(Problem details) Read the data below line by line and copy each one with "name" in it.

(Records for this task)
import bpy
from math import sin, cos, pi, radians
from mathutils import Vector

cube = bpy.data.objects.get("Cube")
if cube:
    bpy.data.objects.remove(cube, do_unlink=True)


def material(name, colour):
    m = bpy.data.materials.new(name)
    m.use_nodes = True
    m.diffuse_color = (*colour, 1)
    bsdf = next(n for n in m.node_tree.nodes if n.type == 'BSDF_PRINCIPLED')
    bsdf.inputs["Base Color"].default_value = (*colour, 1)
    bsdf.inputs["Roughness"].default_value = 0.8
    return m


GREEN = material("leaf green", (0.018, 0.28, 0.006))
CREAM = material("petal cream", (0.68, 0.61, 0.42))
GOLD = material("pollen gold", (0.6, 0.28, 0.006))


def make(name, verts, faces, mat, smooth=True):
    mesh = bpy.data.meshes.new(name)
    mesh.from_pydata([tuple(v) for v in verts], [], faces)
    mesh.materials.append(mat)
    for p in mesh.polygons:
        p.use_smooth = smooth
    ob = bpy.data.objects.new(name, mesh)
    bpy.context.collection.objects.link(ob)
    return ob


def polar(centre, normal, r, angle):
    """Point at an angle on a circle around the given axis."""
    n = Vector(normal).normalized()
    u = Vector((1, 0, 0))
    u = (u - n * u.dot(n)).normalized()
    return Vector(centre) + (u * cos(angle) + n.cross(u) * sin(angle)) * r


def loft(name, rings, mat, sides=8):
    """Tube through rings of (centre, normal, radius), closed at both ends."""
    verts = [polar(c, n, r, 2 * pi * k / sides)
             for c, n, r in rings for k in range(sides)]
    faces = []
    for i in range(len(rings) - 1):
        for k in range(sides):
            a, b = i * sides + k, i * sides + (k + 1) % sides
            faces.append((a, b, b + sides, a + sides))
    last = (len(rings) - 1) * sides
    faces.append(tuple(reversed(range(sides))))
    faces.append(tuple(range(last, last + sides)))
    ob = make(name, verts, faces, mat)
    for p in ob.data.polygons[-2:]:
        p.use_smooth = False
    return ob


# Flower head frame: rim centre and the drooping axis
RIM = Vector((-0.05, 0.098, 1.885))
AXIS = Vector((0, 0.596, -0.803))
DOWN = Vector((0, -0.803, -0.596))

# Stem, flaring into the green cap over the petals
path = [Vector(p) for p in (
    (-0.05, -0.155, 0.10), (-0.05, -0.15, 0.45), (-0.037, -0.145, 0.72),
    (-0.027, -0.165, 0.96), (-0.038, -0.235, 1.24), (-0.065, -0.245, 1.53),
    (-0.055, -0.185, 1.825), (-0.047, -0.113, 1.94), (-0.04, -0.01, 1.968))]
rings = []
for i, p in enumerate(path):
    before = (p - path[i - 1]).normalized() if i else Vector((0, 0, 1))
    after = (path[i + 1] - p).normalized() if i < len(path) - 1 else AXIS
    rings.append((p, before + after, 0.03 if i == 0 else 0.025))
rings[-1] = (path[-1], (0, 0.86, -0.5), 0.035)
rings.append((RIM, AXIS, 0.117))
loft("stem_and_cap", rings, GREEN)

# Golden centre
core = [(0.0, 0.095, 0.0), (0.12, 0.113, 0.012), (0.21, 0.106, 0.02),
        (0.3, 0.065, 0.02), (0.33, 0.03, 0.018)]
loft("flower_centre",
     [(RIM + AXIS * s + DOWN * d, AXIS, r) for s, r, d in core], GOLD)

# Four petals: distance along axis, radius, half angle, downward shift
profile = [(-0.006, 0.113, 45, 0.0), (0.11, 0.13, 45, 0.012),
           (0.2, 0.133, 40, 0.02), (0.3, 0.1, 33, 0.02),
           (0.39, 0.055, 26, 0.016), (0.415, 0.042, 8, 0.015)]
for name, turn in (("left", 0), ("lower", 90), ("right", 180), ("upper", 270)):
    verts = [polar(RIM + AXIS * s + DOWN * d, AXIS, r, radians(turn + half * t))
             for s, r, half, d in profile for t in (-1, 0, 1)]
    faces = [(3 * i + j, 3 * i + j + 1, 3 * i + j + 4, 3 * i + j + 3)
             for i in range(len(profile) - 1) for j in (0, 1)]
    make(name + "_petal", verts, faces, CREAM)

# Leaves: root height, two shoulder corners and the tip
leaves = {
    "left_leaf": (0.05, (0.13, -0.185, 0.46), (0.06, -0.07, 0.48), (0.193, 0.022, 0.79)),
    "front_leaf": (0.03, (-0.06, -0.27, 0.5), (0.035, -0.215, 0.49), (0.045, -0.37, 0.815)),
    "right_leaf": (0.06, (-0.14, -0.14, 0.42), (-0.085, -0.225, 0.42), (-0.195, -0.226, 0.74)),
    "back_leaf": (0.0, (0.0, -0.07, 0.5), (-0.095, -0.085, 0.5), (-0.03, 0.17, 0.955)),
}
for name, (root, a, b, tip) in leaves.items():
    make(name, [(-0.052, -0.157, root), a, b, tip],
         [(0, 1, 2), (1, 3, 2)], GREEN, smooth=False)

(Written response)
def material(name, colour):
    m = bpy.data.materials.new(name)
def make(name, verts, faces, mat, smooth=True):
    mesh = bpy.data.meshes.new(name)
    ob = bpy.data.objects.new(name, mesh)
def loft(name, rings, mat, sides=8):
    ob = make(name, verts, faces, mat)
for name, turn in (("left", 0), ("lower", 90), ("right", 180), ("upper", 270)):
    make(name + "_petal", verts, faces, CREAM)
for name, (root, a, b, tip) in leaves.items():
    make(name, [(-0.052, -0.157, root), a, b, tip],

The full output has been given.